In a tragic blow for wildlife, the US Fish & Wildlife Service will grant permission for a trophy hunter to import the skull, horn and skin of a rare black rhino that he shot and killed in a national park in Namibia.

Michigan resident Chris D. Peyerk paid $400,000 to a Namibian conservation organization in May 2018 to hunt the rhino. In April 2019, he filed an application with the Fish & Wildlife Service for permission to import the rhino’s body parts.

The specific rhino that Peyrek listed is the south-western black rhinoceros, a subspecies of the critically endangered black rhino. This subspecies is listed as vulnerable, though not yet endangered.

However, with less than 6,000 left in the wild, black rhinos are protected under the Endangered Species Act (ESA).

The U.S. government allows the importation of endangered animal “trophies” only if their hunting is considered beneficial for the survival of the species. The species depends on the government for protection from big game hunting disguised as “conservation.”

“We urge our federal government to end this pay-to-slay scheme that delivers critically endangered rhino trophies to wealthy Americans while dealing a devastating blow to rhino conservation,” said Kitty Block, president and CEO of the Humane Society of the United States and president of Humane Society International.

She goes on to say, “While we cannot turn back the clock to save this animal, the administration can stop the U.S. from further contributing to the demise of this species by refusing future import permits of black rhino trophies.”

This innocent animal deserves more than a senseless death and exploitation of its body as a “trophy.”

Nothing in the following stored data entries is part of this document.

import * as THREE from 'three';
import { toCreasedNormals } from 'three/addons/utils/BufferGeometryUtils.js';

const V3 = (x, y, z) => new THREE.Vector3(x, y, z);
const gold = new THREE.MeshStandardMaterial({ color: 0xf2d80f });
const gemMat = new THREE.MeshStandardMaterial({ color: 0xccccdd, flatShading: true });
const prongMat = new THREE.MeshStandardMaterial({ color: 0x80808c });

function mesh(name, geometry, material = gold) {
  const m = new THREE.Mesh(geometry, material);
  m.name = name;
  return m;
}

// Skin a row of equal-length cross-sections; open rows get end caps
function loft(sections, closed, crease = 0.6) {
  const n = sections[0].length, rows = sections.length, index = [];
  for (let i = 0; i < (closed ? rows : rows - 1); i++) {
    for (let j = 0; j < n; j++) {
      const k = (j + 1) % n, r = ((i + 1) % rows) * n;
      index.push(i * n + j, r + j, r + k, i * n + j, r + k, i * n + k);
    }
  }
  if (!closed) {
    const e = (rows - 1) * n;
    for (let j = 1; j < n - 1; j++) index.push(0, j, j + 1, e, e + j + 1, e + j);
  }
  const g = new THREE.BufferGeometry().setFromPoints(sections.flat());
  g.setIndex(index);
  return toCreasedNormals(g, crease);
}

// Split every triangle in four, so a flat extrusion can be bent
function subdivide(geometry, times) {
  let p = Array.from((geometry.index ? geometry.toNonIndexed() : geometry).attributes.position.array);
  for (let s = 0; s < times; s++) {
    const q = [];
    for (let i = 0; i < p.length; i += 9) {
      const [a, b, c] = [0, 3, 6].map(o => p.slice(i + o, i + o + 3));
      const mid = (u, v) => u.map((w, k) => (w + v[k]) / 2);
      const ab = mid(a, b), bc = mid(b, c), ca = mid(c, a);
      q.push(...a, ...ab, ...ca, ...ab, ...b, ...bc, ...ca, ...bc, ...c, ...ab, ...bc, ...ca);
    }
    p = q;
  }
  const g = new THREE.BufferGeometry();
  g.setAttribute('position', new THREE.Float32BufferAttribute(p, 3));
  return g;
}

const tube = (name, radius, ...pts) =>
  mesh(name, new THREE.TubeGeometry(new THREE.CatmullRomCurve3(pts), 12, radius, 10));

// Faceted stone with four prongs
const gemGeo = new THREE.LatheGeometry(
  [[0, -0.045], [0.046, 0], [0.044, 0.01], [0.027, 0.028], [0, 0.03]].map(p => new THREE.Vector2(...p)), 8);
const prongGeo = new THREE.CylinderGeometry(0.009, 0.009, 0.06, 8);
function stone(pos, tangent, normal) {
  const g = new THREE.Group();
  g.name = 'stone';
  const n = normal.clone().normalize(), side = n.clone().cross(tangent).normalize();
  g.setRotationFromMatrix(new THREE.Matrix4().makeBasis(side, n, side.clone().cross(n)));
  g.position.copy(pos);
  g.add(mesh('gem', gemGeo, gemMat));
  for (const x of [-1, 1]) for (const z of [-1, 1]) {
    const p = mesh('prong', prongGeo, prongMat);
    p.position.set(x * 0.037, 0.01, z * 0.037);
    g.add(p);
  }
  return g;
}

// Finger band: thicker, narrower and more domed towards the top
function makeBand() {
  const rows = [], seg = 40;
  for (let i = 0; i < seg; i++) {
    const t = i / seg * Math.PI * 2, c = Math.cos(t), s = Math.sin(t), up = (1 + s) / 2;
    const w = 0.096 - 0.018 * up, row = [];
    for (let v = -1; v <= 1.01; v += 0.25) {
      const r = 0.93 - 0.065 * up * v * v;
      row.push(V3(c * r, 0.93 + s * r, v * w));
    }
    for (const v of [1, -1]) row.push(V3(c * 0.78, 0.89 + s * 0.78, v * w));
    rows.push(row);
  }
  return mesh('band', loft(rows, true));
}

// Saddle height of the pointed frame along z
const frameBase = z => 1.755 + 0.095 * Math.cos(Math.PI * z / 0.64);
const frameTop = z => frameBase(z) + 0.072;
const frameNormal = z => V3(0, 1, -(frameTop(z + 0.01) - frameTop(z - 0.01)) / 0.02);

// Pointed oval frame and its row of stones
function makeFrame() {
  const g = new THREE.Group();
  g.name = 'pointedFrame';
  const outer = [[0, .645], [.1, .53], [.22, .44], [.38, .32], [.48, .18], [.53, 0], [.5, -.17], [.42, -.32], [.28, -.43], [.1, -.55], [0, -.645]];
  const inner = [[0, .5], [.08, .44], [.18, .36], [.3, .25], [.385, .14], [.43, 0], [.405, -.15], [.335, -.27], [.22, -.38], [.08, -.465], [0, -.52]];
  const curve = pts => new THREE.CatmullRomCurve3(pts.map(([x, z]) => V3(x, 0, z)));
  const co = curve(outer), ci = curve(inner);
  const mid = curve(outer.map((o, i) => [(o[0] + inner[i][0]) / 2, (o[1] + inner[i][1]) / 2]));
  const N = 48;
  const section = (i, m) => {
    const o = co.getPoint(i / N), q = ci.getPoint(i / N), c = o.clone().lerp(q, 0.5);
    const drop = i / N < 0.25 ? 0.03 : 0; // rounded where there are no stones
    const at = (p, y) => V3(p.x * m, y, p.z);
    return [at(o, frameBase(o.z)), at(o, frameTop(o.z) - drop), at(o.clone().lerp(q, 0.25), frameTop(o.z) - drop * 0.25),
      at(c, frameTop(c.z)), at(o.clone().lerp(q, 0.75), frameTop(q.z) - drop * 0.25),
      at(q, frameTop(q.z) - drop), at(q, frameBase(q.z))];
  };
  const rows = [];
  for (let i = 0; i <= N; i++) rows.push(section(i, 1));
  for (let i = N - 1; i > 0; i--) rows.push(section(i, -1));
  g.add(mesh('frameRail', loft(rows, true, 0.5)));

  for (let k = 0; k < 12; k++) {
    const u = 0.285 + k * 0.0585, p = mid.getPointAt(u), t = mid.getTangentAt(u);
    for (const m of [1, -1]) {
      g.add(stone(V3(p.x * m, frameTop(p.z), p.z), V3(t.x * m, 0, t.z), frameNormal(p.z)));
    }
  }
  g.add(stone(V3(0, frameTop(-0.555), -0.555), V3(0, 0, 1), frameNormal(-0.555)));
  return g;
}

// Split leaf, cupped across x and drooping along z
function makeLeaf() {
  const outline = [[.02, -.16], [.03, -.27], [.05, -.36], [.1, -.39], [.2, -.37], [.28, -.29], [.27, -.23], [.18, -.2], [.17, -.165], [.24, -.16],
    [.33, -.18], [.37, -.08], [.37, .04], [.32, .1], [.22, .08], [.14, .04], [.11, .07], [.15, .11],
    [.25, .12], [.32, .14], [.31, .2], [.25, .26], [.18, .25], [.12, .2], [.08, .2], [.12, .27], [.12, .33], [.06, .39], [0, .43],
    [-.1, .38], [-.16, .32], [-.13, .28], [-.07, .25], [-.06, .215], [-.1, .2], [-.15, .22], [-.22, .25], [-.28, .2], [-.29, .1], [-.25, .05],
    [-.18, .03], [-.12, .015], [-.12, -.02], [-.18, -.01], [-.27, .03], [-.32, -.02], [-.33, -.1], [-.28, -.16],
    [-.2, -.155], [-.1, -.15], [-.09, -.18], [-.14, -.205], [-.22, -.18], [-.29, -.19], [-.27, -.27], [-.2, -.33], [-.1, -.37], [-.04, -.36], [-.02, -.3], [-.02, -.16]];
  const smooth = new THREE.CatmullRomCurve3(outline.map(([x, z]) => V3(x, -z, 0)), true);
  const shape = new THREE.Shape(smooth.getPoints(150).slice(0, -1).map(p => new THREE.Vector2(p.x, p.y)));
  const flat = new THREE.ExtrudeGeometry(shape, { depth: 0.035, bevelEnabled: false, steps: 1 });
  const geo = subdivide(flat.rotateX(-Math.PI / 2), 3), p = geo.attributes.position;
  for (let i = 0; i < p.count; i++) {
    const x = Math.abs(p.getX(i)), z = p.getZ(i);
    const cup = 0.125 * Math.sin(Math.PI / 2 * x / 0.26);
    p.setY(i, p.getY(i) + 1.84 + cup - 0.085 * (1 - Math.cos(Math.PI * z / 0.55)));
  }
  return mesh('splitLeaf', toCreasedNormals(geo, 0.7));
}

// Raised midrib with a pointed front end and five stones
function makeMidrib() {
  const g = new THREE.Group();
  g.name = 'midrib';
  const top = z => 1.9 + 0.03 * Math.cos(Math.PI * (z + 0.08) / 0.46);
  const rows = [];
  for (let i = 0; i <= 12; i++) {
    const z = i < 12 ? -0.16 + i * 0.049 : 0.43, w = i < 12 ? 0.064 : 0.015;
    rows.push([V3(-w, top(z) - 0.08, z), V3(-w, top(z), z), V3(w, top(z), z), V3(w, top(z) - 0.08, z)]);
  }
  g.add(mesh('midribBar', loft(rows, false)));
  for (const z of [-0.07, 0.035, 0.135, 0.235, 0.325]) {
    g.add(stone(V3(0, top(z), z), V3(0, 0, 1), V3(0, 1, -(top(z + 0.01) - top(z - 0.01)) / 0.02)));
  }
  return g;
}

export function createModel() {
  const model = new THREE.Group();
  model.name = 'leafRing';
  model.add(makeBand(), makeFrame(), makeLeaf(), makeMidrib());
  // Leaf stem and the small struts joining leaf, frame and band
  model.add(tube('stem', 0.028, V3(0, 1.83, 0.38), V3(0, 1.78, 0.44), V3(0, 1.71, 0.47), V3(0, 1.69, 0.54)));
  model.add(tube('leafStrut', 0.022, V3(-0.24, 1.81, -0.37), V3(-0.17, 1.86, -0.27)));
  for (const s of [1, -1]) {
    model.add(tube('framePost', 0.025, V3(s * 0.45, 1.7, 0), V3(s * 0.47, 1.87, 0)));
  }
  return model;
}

Contact the U.S Fish & Wildlife Service today and urge them to reverse this misguided decision and help ensure black rhinos have a future in Africa.

Endangered black rhinos are threatened by trophy hunting